“Two years ago we did go to this expanded limit of five fish daily on the big waters. We allowed it, we looked at the harvest, and it was exactly as we thought, there were no issues,” Power explains, adding, “our statistics show ninety-some percent of them are released…and we still have so many opportunities, it’s an untapped resource throughout the state.”
While not applicable for spring, the NDG&F also added walleyes on Lake Sakakawea, the Missouri River and Lake Oahe as legal quarry for darkhouse spearfishing through the ice each season starting at ice-up in 2022. Previously, the only species legal to take with a spear in the state were northern pike and rough fish such as carp and buffalo. The addition of the state’s most popular gamefish likely will not impact their populations in any tangible manner, according to Power, and on those waters where the opportunity will be open, they’re hard to come by in those depths where spearing is an effective means of taking fish.
“We don’t have biological concerns, it may be more of a social deal for some. But law enforcement, game wardens, staff, our field biologists, everybody felt good about this additional opportunity. Anybody that does darkhouse spearfish knows that you don’t see many walleye, and the fact that we close the season on Mar. 15, the concern of a lot of prespawn, big females concentrated in an area, that goes away, because it’s plenty early yet,” Power explains.
Just More Opportunity
The angling year in North Dakota remains open for all species with limited exceptions in the state, where other jurisdictions in the region, such as Minnesota, close many of their gamefish seasons from late February into May. Studies by the NDG&F have shown that spring fishing on the state’s waters has a minimal impact on game fish populations, and fishing pressure is not significant enough to justify closure.
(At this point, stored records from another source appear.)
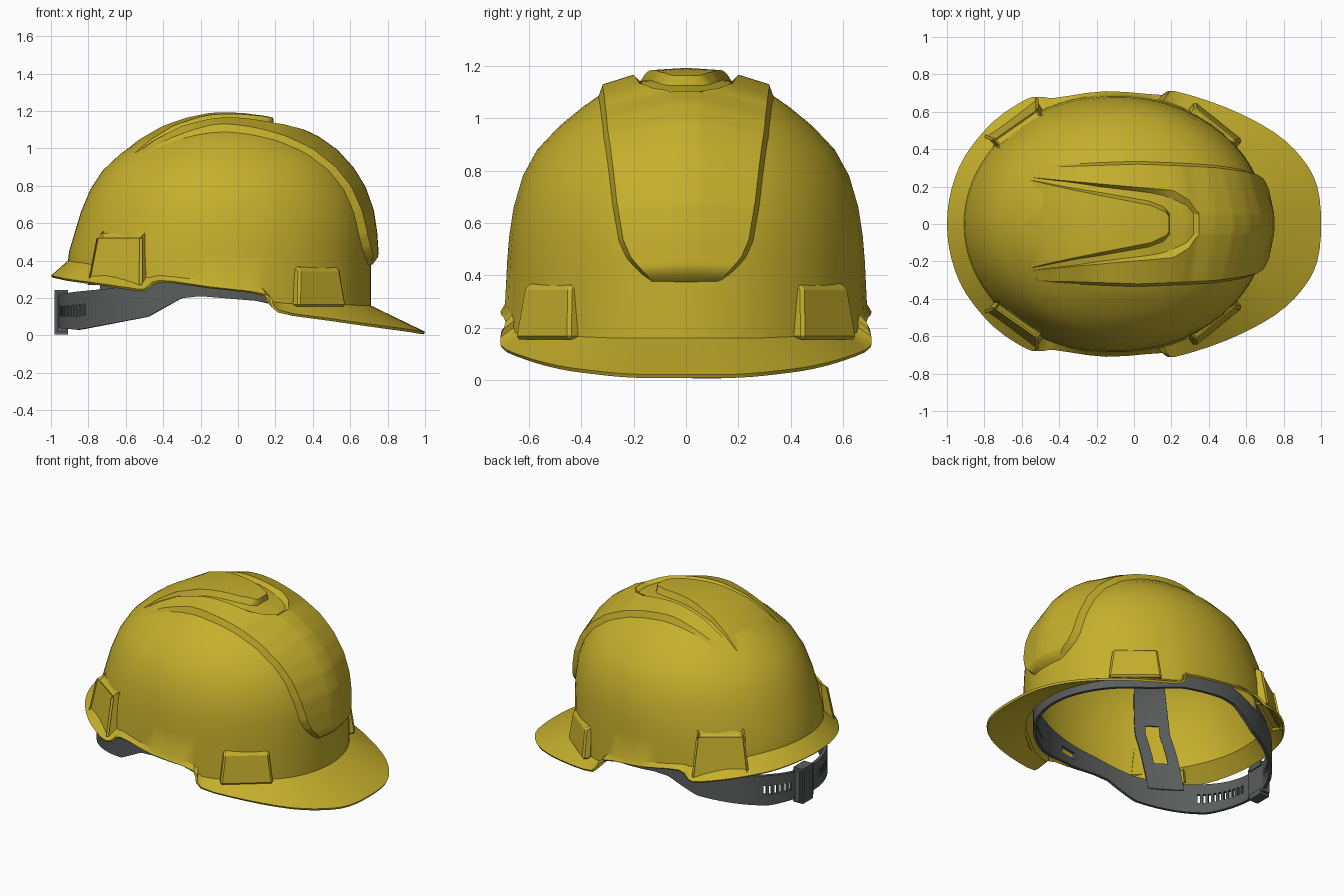
import bpy, bmesh, math
from mathutils import Vector
from mathutils.bvhtree import BVHTree

if "Cube" in bpy.data.objects:
    bpy.data.objects.remove(bpy.data.objects["Cube"])


def material(name, colour):
    mat = bpy.data.materials.new(name)
    mat.use_nodes = True
    mat.diffuse_color = colour
    mat.node_tree.nodes["Principled BSDF"].inputs["Base Color"].default_value = colour
    return mat


YELLOW = material("safety yellow", (0.56, 0.43, 0.025, 1))
GREY = material("dark grey plastic", (0.1, 0.11, 0.106, 1))


def lerp(table, key):
    """Interpolate the rows of a table whose first column ascends."""
    if key <= table[0][0]:
        return table[0][1:]
    for low, high in zip(table, table[1:]):
        if key <= high[0]:
            t = (key - low[0]) / (high[0] - low[0])
            return tuple(a + (b - a) * t for a, b in zip(low[1:], high[1:]))
    return table[-1][1:]


def grid_faces(row_count, column_count, closed, skip=None):
    faces = []
    for r in range(row_count - 1):
        for c in range(column_count if closed else column_count - 1):
            if skip and skip(r, c):
                continue
            d = (c + 1) % column_count
            faces.append((r * column_count + c, r * column_count + d,
                          (r + 1) * column_count + d, (r + 1) * column_count + c))
    return faces


def add_object(name, verts, faces, mat, thickness=0, offset=-1, angle=35):
    mesh = bpy.data.meshes.new(name)
    mesh.from_pydata(verts, [], faces)
    mesh.materials.append(mat)
    obj = bpy.data.objects.new(name, mesh)
    bpy.context.collection.objects.link(obj)
    bpy.ops.object.select_all(action="DESELECT")
    obj.select_set(True)
    bpy.context.view_layer.objects.active = obj
    if thickness:
        solid = obj.modifiers.new("thickness", "SOLIDIFY")
        solid.thickness, solid.offset = thickness, offset
        bpy.ops.object.modifier_apply(modifier=solid.name)
    bpy.ops.object.shade_smooth_by_angle(angle=math.radians(angle))


# Dome sections: height, rear x, front x, half width
DOME = [(0.15, -0.94, 0.71, 0.70), (0.45, -0.903, 0.71, 0.685), (0.55, -0.873, 0.705, 0.677),
        (0.66, -0.84, 0.69, 0.66), (0.78, -0.79, 0.65, 0.625), (0.88, -0.725, 0.59, 0.57),
        (0.97, -0.63, 0.51, 0.485), (1.04, -0.53, 0.41, 0.4), (1.10, -0.4, 0.28, 0.315),
        (1.135, -0.27, 0.14, 0.2), (1.15, -0.16, 0.02, 0.09)]

# Rim from front to rear: x, y, rim height, height where the dome starts
RIM = [(1, 0, 0.02, 0.16), (0.98, 0.2, 0.022, 0.16), (0.9, 0.35, 0.035, 0.16),
       (0.75, 0.49, 0.055, 0.165), (0.5, 0.62, 0.09, 0.17), (0.22, 0.71, 0.135, 0.18),
       (0.15, 0.69, 0.22, 0.25), (-0.15, 0.71, 0.26, 0.29), (-0.42, 0.675, 0.295, 0.32),
       (-0.5, 0.68, 0.25, 0.31), (-0.58, 0.665, 0.255, 0.32), (-0.75, 0.55, 0.28, 0.36),
       (-0.9, 0.37, 0.3, 0.385), (-0.975, 0.19, 0.315, 0.395), (-1, 0, 0.32, 0.4)]


def mirrored(p):
    return Vector((p[0], -p[1], p[2], p[3]))


def smooth_path(points, parts):
    """Smooth curve through points that meet their mirror image at both ends."""
    pts = [mirrored(points[1])] + [Vector(p) for p in points] + [mirrored(points[-2])]
    path = []
    for a, b, c, d in zip(pts, pts[1:], pts[2:], pts[3:]):
        for k in range(parts):
            t = k / parts
            path.append(b + (c - a) * (t / 2) + (2 * a - 5 * b + 4 * c - d) * (t * t / 2)
                        + (3 * b - a - 3 * c + d) * (t ** 3 / 2))
    return path + [Vector(points[-1])]


def dome_point(angle, z):
    rear, front, half = lerp(DOME, z)
    return Vector(((rear + front) / 2 + (front - rear) / 2 * math.cos(angle),
                   half * math.sin(angle), z))


# Shell with visor and rear brim
half_rim = smooth_path(RIM, 3)
rim = half_rim + [mirrored(p) for p in reversed(half_rim[1:-1])]
angles = [math.atan2(p[1] / 0.69, (p[0] + 0.1) / 0.81) for p in rim]
shell = [p.xyz for p in rim] + [dome_point(a, p[3]) for a, p in zip(angles, rim)]
for section in DOME[1:]:
    shell += [dome_point(a, section[0]) for a in angles]
count = len(rim)
shell_faces = grid_faces(len(DOME) + 1, count, True)
last = len(shell) - count
shell.append(Vector((-0.07, 0, 1.153)))
shell_faces += [(last + c, last + (c + 1) % count, len(shell) - 1) for c in range(count)]
add_object("shell", shell, shell_faces, YELLOW, 0.015, angle=30)
surface = BVHTree.FromPolygons(shell, shell_faces)


def on_dome(theta, y, lift=0):
    """Point above the dome, seen from its middle at a pitch angle."""
    ray = Vector((math.cos(theta), 0, math.sin(theta)))
    return surface.ray_cast(Vector((-0.1, y, 0.41)), ray)[0] + ray * lift


# Raised crown panel, with a U-shaped groove around a central tongue
PANEL_WIDTH = [(-3, 0.11), (0, 0.16), (4, 0.21), (9, 0.24), (20, 0.265),
               (45, 0.3), (60, 0.31), (80, 0.32), (130, 0.3)]
GROOVE_OUTER = [(-0.58, 0.25), (0.2, 0.18), (0.28, 0.13), (0.32, 0.06)]
GROOVE_INNER = [(-0.58, 0.235), (0.08, 0.1), (0.16, 0.06), (0.19, 0.01)]
panel = []
STEPS = 114
for i in range(STEPS + 1):
    degrees = -3 + 137 * i / STEPS
    theta = math.radians(degrees)
    x = on_dome(theta, 0.1).x
    width = lerp(PANEL_WIDTH, degrees)[0]
    outer, inner = lerp(GROOVE_OUTER, x)[0], lerp(GROOVE_INNER, x)[0]
    step = (outer - inner) / 4
    height = 0.04 * min(1, max(0, (x + 0.68) / 0.55)) - 0.008
    height += 0.01 * max(0, 1 - degrees / 40)
    height *= min(1, (degrees + 3) / 4)
    fade = min(1, max(0, (x + 0.6) / 0.25))
    floor = height - 0.028 * fade if x < 0.315 else height
    tongue = height + 0.008 * fade if x < 0.18 else floor
    profile = [(width + 0.02, -0.01), (width, height), (outer, height), (outer - step, floor),
               (inner + step, floor), (inner, tongue)]
    if i in (0, STEPS):
        profile = [(y, -0.01) for y, lift in profile]
    row = [(-y, lift) for y, lift in profile] + [(0, profile[-1][1])] + profile[::-1]
    panel += [on_dome(theta, y, lift) for y, lift in row]
add_object("crown_panel", panel, grid_faces(STEPS + 1, 13, False), YELLOW, angle=25)


# Accessory slots on the sides
def accessory_slot(name, x, y, facing, bottom, top, lean, side):
    out = Vector((math.cos(facing), math.sin(facing) * side, 0))
    along = Vector((-out.y, out.x, 0))
    bm = bmesh.new()
    bmesh.ops.create_cube(bm, size=1)
    for v in bm.verts:
        upper, outside = v.co.z > 0, v.co.x > 0
        if outside:
            reach = -lean if upper else 0
        else:
            reach = -0.08 if upper else -0.06
        across = v.co.y * (0.28 if upper else 0.33)
        height = top - (0.025 if outside else 0) if upper else bottom
        v.co = Vector((x, y * side, height)) + out * reach + along * across
    bmesh.ops.bevel(bm, geom=bm.edges[:], offset=0.012, segments=1, affect="EDGES")
    bm.verts.index_update()
    add_object(name, [v.co.copy() for v in bm.verts],
               [[v.index for v in f.verts] for f in bm.faces], YELLOW, angle=20)
    bm.free()


for side, label in ((1, "back"), (-1, "front")):
    accessory_slot("visor_end_slot_" + label, 0.453, 0.552, math.radians(51), 0.155, 0.38, 0.025, side)
    accessory_slot("brim_end_slot_" + label, -0.657, 0.565, math.radians(125), 0.282, 0.535, 0.04, side)


# Headband with adjustment holes
def band_point(angle):
    return Vector((-0.15 + 0.8 * math.cos(angle), 0.62 * math.sin(angle), 0))


BAND_EDGES = [(-0.95, 0.04, 0.22), (-0.85, 0.03, 0.235), (-0.48, 0.1, 0.27), (-0.3, 0.2, 0.31),
              (-0.2, 0.21, 0.33), (0.1, 0.185, 0.35), (0.3, 0.14, 0.36), (0.6, 0.13, 0.36)]
COLUMNS = 240
band = []
for part in (0, 0.35, 0.65, 1):
    for c in range(COLUMNS):
        p = band_point(math.tau * c / COLUMNS)
        low, high = lerp(BAND_EDGES, p.x)
        band.append(p + Vector((0, 0, low + (high - low) * part)))


def band_hole(r, c):
    degrees = (c * 360 / COLUMNS + 180) % 360 - 180
    adjusting = 146 < degrees < 165 or -176 < degrees < -146
    return r == 1 and (adjusting and c % 2 == 0 or -82 < degrees < -73)


add_object("headband", band, grid_faces(4, COLUMNS, True, band_hole), GREY, 0.02, 0)

# Slotted suspension straps, rising from the headband along the inside of the dome
for name, middle in (("rear_strap_back", 130), ("rear_strap_front", -130),
                     ("visor_strap_back", 42), ("visor_strap_front", -42)):
    strap = []
    for r in range(13):
        z = 0.2 + 0.06 * r
        for spread in (-9, -3.5, 3.5, 9):
            angle = math.radians(middle + spread)
            inside = dome_point(angle, z)
            inside.x, inside.y = inside.x * 0.94 - 0.006, inside.y * 0.94
            start = band_point(angle) * 0.985 + Vector((0, 0, z))
            strap.append(start.lerp(inside, min(1, r / 6)))
    add_object(name, strap, grid_faces(13, 4, False, lambda r, c: c == 1 and 2 < r < 7),
               GREY, 0.012, 0)


# Rear buckle
def box(name, centre, size):
    corners = [Vector(centre) + Vector((sx * size[0], sy * size[1], sz * size[2])) / 2
               for sx in (-1, 1) for sy in (-1, 1) for sz in (-1, 1)]
    add_object(name, corners, [(0, 1, 3, 2), (4, 6, 7, 5), (0, 4, 5, 1),
                               (2, 3, 7, 6), (0, 2, 6, 4), (1, 5, 7, 3)], GREY)


BUCKLE_Y = 0.08
box("buckle_body", (-0.943, BUCKLE_Y, 0.125), (0.05, 0.15, 0.21))
for label, z in (("top", 0.225), ("bottom", 0.022)):
    box("buckle_lip_" + label, (-0.945, BUCKLE_Y, z), (0.07, 0.11, 0.035))
for label, y in (("back", 0.045), ("front", -0.045)):
    box("buckle_grip_" + label, (-0.967, BUCKLE_Y + y, 0.125), (0.026, 0.025, 0.19))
“The concern way, way back was that with the fish concentrating in the spring of the year there would be overharvest, and again, we never saw it and we still don’t see that. It’s just more opportunity, its an ease of regulations for people. That’s what fishing should be about, just go out and not have to worry about ‘this is closed, this is open, what you can and can’t do,’ and trying to make it as simple as possible,” Power concludes.
New North Dakota fishing and hunting licenses for 2022-23 can be purchased online at gf.nd.gov under the Buy and Apply tab.
By: Nick Simonson